Tension mounts over school budget cuts

New budget vote set for May 8

By Kim Howard
Observer staff

The second vote for Williston’s school budget for the 2007-2008 academic year has been set for Tuesday, May 8.

About 16 community members gathered at Williston Central School on Thursday night to give feedback to the Williston School Board and to learn more details about the $15.8 million proposed school budget that voters rejected earlier this month.

The first concerns raised by audience members were about teacher salaries and benefits.

“I want to know what each teacher makes,” said resident Melissa LaFrance, whose sentiments were echoed by several others in the audience. “Not each teacher is making the same amount. I’d like to know what our principals are making. I want to know.”

The average Williston teacher earns $60,924.

“Remember, that’s for 180 days” of teaching, Elizabeth LaStrada said later when discussing teachers’ salaries.

Several audience members said teachers should pay more than their current 10 percent contribution to health insurance premiums.

“If our taxes go up much more, we will have to put our house on the market and sell,” LaFrance said. “We just cannot afford this. … The teachers here in Williston – and I’m not condemning them, I love the school, I think they do an outstanding job. But you know what? The reality is they need to start paying a little more.”

For about one hour, audience members addressed these topics as well as building maintenance, the number of paraeducators, the number of principals, and the impact of new developments on school enrollment.

Several parents also expressed concern that the school day is not longer and full-day kindergarten is not available, in spite of rising taxes.

Parent Mark Fischer emphasized that the community needs to understand that it will be more expensive to taxpayers in the long run if students requiring special education services don’t get their needs met now.

Currently, of the 30 “high needs” special education students – such as those with autism – in the Williston public school system, 20 are in preschool, kindergarten or first grade, District Principal Walter Nardelli said. That means the numbers of students requiring services is growing, not decreasing, so services must expand to meet those needs according to federal requirements.

“I think that message needs to go out to the community,” Fischer said. “We’re not driving a new Cadillac out of the parking lot. We’re trying to shove all these kids into the Chevy we have.”

Staffing levels explained

Williston schools are on target or slightly behind staffing recommendations by the Vermont Department of Education, according to data presented by District Principal Walter Nardelli. For example, the Department of Education recommends that students in grades four through eight have class sizes smaller than 25; Williston on average has 22 fifth through eighth grade students per teacher.
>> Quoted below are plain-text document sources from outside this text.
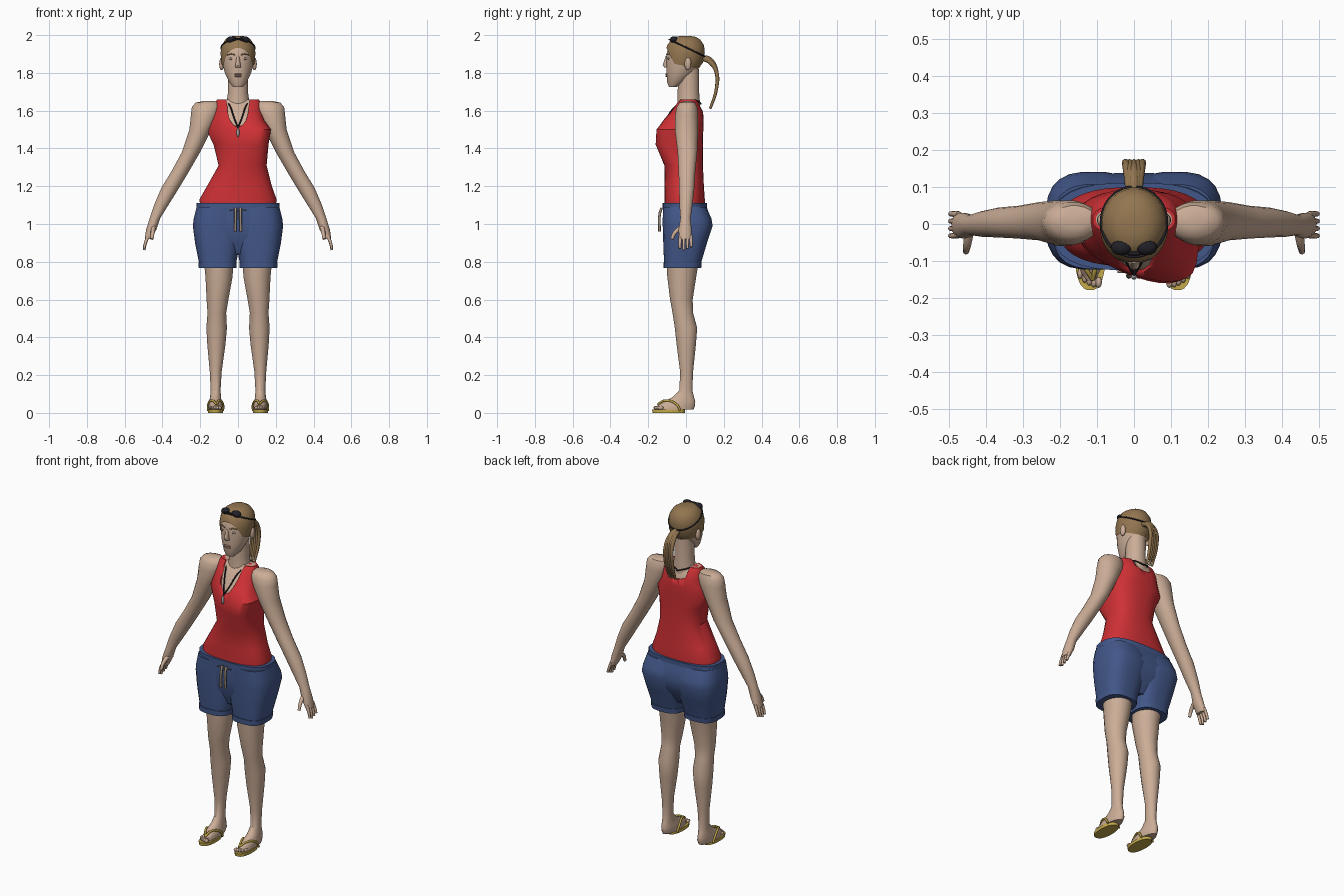
import bpy, bmesh, math
from mathutils import Vector

if "Cube" in bpy.data.objects:
    bpy.data.objects.remove(bpy.data.objects["Cube"], do_unlink=True)


def material(name, *rgb):
    m = bpy.data.materials.new(name)
    m.use_nodes = True
    m.diffuse_color = (*rgb, 1)
    m.node_tree.nodes["Principled BSDF"].inputs["Base Color"].default_value = (*rgb, 1)
    return m


skin = material("skin", .60, .42, .31)
red = material("red cloth", .62, .03, .035)
blue = material("blue cloth", .055, .095, .25)
hair = material("light brown hair", .29, .18, .08)
black = material("black rubber", .014, .014, .02)
yellow = material("yellow sandal", .55, .40, .07)
cord = material("cord tan", .32, .25, .20)
lip = material("lip", .46, .26, .21)
white = material("eye white", .6, .52, .45)
grey = material("whistle grey", .38, .37, .36)


def activate(ob):
    bpy.ops.object.select_all(action='DESELECT')
    ob.select_set(True)
    bpy.context.view_layer.objects.active = ob


def finish(name, bm, mat, angle=40):
    me = bpy.data.meshes.new(name)
    bmesh.ops.recalc_face_normals(bm, faces=bm.faces)
    bm.to_mesh(me)
    bm.free()
    me.materials.append(mat)
    ob = bpy.data.objects.new(name, me)
    bpy.context.collection.objects.link(ob)
    activate(ob)
    bpy.ops.object.shade_smooth_by_angle(angle=math.radians(angle))
    return ob


def loft_mesh(slices, n=20, power=2.0, side=1, grow=0):
    """Skin horizontal rounded slices given as (z, x0, x1, y0, y1)."""
    bm = bmesh.new()
    rings = []
    for z, x0, x1, y0, y1 in slices:
        ring = []
        for i in range(n):
            a = math.tau * (i + .5) / n
            c, s = math.cos(a), math.sin(a)
            x = (x0 + x1) / 2 + ((x1 - x0) / 2 + grow) * math.copysign(abs(c) ** (2 / power), c)
            y = (y0 + y1) / 2 + ((y1 - y0) / 2 + grow) * math.copysign(abs(s) ** (2 / power), s)
            ring.append(bm.verts.new((side * x, y, z)))
        rings.append(ring)
    for a, b in zip(rings, rings[1:]):
        for i in range(n):
            bm.faces.new((a[i], a[(i + 1) % n], b[(i + 1) % n], b[i]))
    bm.faces.new(rings[0])
    bm.faces.new(rings[-1])
    return bm


def loft(name, slices, mat, **kw):
    return finish(name, loft_mesh(slices, **kw), mat)


def sym(rows):
    return [(z, -x, x, y0, y1) for z, x, y0, y1 in rows]


def tube(name, pts, r, mat, closed=False, tip=1.0):
    cu = bpy.data.curves.new(name, 'CURVE')
    cu.dimensions = '3D'
    cu.bevel_depth, cu.bevel_resolution, cu.resolution_u = r, 2, 4
    cu.use_fill_caps = True
    sp = cu.splines.new('BEZIER')
    sp.bezier_points.add(len(pts) - 1)
    for i, (p, q) in enumerate(zip(sp.bezier_points, pts)):
        p.co = q
        p.radius = 1 + (tip - 1) * i / (len(pts) - 1)
        p.handle_left_type = p.handle_right_type = 'AUTO'
    sp.use_cyclic_u = closed
    cu.materials.append(mat)
    ob = bpy.data.objects.new(name, cu)
    bpy.context.collection.objects.link(ob)
    activate(ob)
    bpy.ops.object.convert(target='MESH')
    bpy.ops.object.shade_smooth_by_angle(angle=math.radians(50))


def blob(name, loc, size, mat):
    bm = bmesh.new()
    bmesh.ops.create_uvsphere(bm, u_segments=14, v_segments=8, radius=1)
    for v in bm.verts:
        v.co = Vector(loc) + v.co * Vector(size)
    finish(name, bm, mat, 60)


# Head, neck and hair
head = sym([(1.725, .025, -.09, -.05), (1.75, .047, -.10, 0), (1.80, .070, -.104, .05),
            (1.85, .083, -.104, .085), (1.90, .087, -.104, .094), (1.94, .081, -.094, .09),
            (1.97, .062, -.074, .07), (1.985, .04, -.05, .045), (1.99, .015, -.02, .015)])
loft("head", head, skin, n=28)
loft("neck", sym([(1.58, .075, -.055, .075), (1.64, .062, -.045, .075),
                  (1.70, .053, -.045, .07), (1.82, .055, -.04, .07)]), skin)
cap = loft_mesh(head, n=28, grow=.006)
bmesh.ops.translate(cap, verts=cap.verts[:], vec=(0, 0, .006))
# Forehead hairline, then the nape and sideburn line
for co, no in (((0, -.1, 1.925), (0, 2, 1)), ((0, 0, 1.835), (0, .2, 1))):
    bmesh.ops.bisect_plane(cap, geom=cap.verts[:] + cap.edges[:] + cap.faces[:],
                           plane_co=co, plane_no=no, clear_inner=True)
finish("hair_cap", cap, hair)
for i in range(5):
    o = (i - 2) / 2
    tube("ponytail_strand", [(o * .008, .085, 1.88), (o * .014, .125, 1.872 - abs(o) * .012),
         (o * .021, .16, 1.81), (o * .023, .16, 1.71),
         (o * .018, .128 + .01 * (i % 2), 1.61 + .025 * (i % 2))], .015, hair, tip=.45)

# Face
loft("nose", sym([(1.828, .016, -.114, -.09), (1.84, .015, -.124, -.09),
                  (1.89, .007, -.107, -.09)]), skin, n=10)
for z in (1.792, 1.783):
    blob("lip", (0, -.102, z), (.021, .008, .005), lip)
for s in (-1, 1):
    blob("eye", (s * .035, -.092, 1.875), (.014, .006, .006), white)
    blob("iris", (s * .035, -.0965, 1.875), (.005, .003, .005), cord)
    tube("eyebrow", [(s * .016, -.102, 1.896), (s * .036, -.096, 1.901),
                     (s * .056, -.080, 1.895)], .003, hair)
    blob("ear", (s * .087, .01, 1.848), (.013, .018, .034), skin)

# Swimming goggles
for s in (-1, 1):
    blob("goggle_lens", (s * .034, -.064, 1.976), (.029, .021, .018), black)
tube("goggle_bridge", [(-.015, -.08, 1.979), (.015, -.08, 1.979)], .005, black)
tube("goggle_strap", [(.0885 * math.cos(a), .006 + .094 * math.sin(a), 1.932 - .045 * math.sin(a))
                      for a in [math.tau * i / 16 for i in range(16)]], .004, black, closed=True)

# Tank top over a skin chest, with cut neckline
torso = [(1.09, -.20, .20, -.115, .10), (1.13, -.205, .205, -.115, .10), (1.20, -.165, .18, -.115, .095),
         (1.31, -.103, .152, -.115, .09), (1.42, -.13, .162, -.143, .09), (1.50, -.168, .175, -.138, .092),
         (1.55, -.14, .14, -.115, .094), (1.60, -.125, .125, -.08, .09),
         (1.64, -.12, .12, -.052, .072), (1.66, -.112, .112, -.03, .055)]


def twist_bust(bm):
    """Push the left of the bust forward and draw the right back."""
    for v in bm.verts:
        weight = min(1, max(0, (v.co.z - 1.31) / .11), max(0, (1.6 - v.co.z) / .1))
        v.co.y -= .3 * v.co.x * weight * min(1, max(0, -v.co.y / .08))
    return bm


finish("chest", twist_bust(loft_mesh(torso[4:], n=32, power=2.5, grow=-.009)), skin)
tank = finish("tank_top", twist_bust(loft_mesh(torso, n=32, power=2.5)), red)


def neckline(depth, y0, y1):
    bm = bmesh.new()
    outline = [(-.075, 1.72)] + [(-.056 * math.cos(a), 1.62 - (1.62 - depth) * math.sin(a))
                                 for a in [math.pi * i / 12 for i in range(13)]] + [(.075, 1.72)]
    face = bm.faces.new([bm.verts.new((x, y0, z)) for x, z in outline])
    out = bmesh.ops.extrude_face_region(bm, geom=[face])
    bmesh.ops.translate(bm, vec=(0, y1 - y0, 0),
                        verts=[v for v in out["geom"] if isinstance(v, bmesh.types.BMVert)])
    cutter = finish("neckline_cutter", bm, skin)
    cutter.hide_render = True
    mod = tank.modifiers.new("neckline", 'BOOLEAN')
    mod.object, mod.operation, mod.solver = cutter, 'DIFFERENCE', 'EXACT'
    activate(tank)
    bpy.ops.object.modifier_apply(modifier=mod.name)
    bpy.data.objects.remove(cutter, do_unlink=True)


neckline(1.515, -.3, .012)
neckline(1.59, .01, .3)

# Lanyard and whistle
for s in (-1, 1):
    tube("lanyard", [(0, .08, 1.635), (s * .05, .055, 1.652), (s * .06, 0, 1.652),
                     (s * .04, -.06, 1.62), (s * .02, -.103, 1.56), (0, -.136, 1.51)], .004, black)
blob("whistle", (0, -.143, 1.485), (.008, .008, .026), grey)

# Shorts: two boxy legs meeting at a soft centre crease over a filled seat
loft("shorts_seat", sym([(.84, .12, -.08, .06), (.93, .222, -.117, .117), (1.0, .234, -.121, .138),
                         (1.06, .225, -.122, .12), (1.10, .218, -.12, .108)]), blue, n=28, power=3)
loft("waistband", sym([(1.085, .222, -.126, .112), (1.112, .222, -.126, .112)]), blue, n=28, power=2.8)
for s in (-1, 1):
    loft("shorts_leg", [(.77, .014, .204, -.115, .075), (.80, .008, .208, -.117, .082),
                        (.90, -.012, .228, -.121, .112), (.99, -.02, .24, -.124, .142),
                        (1.03, -.02, .235, -.124, .135), (1.09, -.02, .22, -.122, .108)],
         blue, n=24, power=2.8, side=s)
    loft("shorts_hem", [(.766, .008, .208, -.121, .081), (.795, .006, .211, -.121, .084)],
         blue, n=24, power=2.8, side=s)
    tube("drawstring", [(s * .013, -.128, 1.085), (s * .013, -.138, 1.06), (s * .015, -.14, .96)],
         .007, cord)
    tube("drawstring_bow", [(0, -.13, 1.072), (s * .045, -.13, 1.075)], .003, cord)

# Limbs, mirrored
for s in (-1, 1):
    loft("arm", [(1.65, .12, .19, -.01, .03), (1.642, .10, .225, -.035, .05), (1.62, .09, .245, -.05, .06),
                 (1.58, .10, .25, -.058, .065), (1.50, .14, .258, -.06, .065), (1.38, .20, .298, -.045, .06),
                 (1.28, .258, .352, -.04, .05), (1.19, .312, .407, -.037, .045), (1.10, .368, .445, -.035, .035),
                 (1.03, .412, .468, -.03, .025), (.97, .432, .487, -.04, .03),
                 (.92, .46, .494, -.036, .03)], skin, side=s)
    for i in range(4):
        y = -.029 + .018 * i
        tube("finger", [(s * .474, y, .94), (s * .49, y * 1.1, .90),
                        (s * .497, y * 1.1, .862 + .008 * abs(i - 1))], .0095, skin, tip=.7)
    tube("thumb", [(s * .446, -.02, .985), (s * .452, -.058, .955), (s * .455, -.075, .92)],
         .013, skin, tip=.65)
    loft("leg", [(.84, .02, .185, -.105, .075), (.72, .028, .173, -.10, .055), (.60, .05, .167, -.085, .036),
                 (.53, .062, .162, -.072, .038), (.45, .058, .168, -.06, .06), (.36, .066, .163, -.05, .053),
                 (.22, .086, .15, -.032, .038), (.12, .092, .145, -.035, .034), (.085, .09, .148, -.07, .043),
                 (.06, .086, .153, -.115, .05), (.038, .08, .156, -.155, .05),
                 (.017, .083, .155, -.16, .04)], skin, side=s)
    for i in range(5):
        blob("toe", (s * (.096 + .0125 * i), -.158 + .003 * i * i / 2, .027),
             (.009 - .0006 * i, .015, .01), skin)
    loft("sandal_sole", [(0, .078, .159, -.178, -.005), (.018, .078, .159, -.18, -.005)],
         yellow, n=24, power=2.3, side=s)
    for x in (.079, .158):
        tube("sandal_strap", [(s * .112, -.15, .045), (s * (.119 * .55 + x * .45), -.11, .066),
                              (s * x, -.05, .045), (s * x, -.03, .012)], .006, yellow)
Among Vermont schools, Williston also has the fewest principals per number of teachers and students, Nardelli said.

State recommendations for everything from guidance counselors to school nurses to curriculum also were reviewed. There are no state recommendations for foreign language at the elementary or middle school level, according to Nardelli. Data did not include the role and number of paraeducators and teaching assistants.

How the budget was built

In building the proposed budget, Nardelli said, “everything is level funded; there’s no new programs, there’s no new anything.” Increases come from fixed costs like salaries, utilities, and insurance premiums, Nardelli said, and expansion of special education services to meet the growing demand.

Those changes, Nardelli said, represented a 6.5 percent budget increase, excluding Medicaid funds for which there are equal expenses and revenue.

“That was really without changing anything except special education,” he said. Roughly $350,000 in special education services was added to the budget; about 40 percent of that is reimbursed from the government.

Roughly $53,400 then was cut in areas such as equipment leasing contracts, gas and electricity, and part of a special education preschool program. Additions costing the same amount were added, Nardelli said. A current first and second grade math intervention position was bumped from a paraeducator to an 80-percent-time teacher to expand teaching hours, Nardelli said.

Other additions included a part-time foreign language teacher, slightly expanding hours of technology staff, adding 10-percent-time to a math enrichment instructor who is qualified to teach students beyond discrete math, and putting funding toward the Connecting Youth mentoring program.

Now, Nardelli said, every part of the budget is “back on the table.” Community members, parents, teachers, administrators, and school board members must determine together what Williston education should look like.

“What we have to remember is these are real kids; these aren’t just numbers,” Nardelli said. “What we have to figure out is what can we afford and what is the education we want for them.”

What’s next

The School Board asked administrators to come back this week with recommendations on cutting the budget by one half, one and two percentage points. For every percentage point, approximately $147,000 must be cut.

The School Board is scheduled to meet this Thursday and next. The board expects to approve the new budget on Wednesday, April 11 at their regularly scheduled 7 p.m. meeting at CVU High School.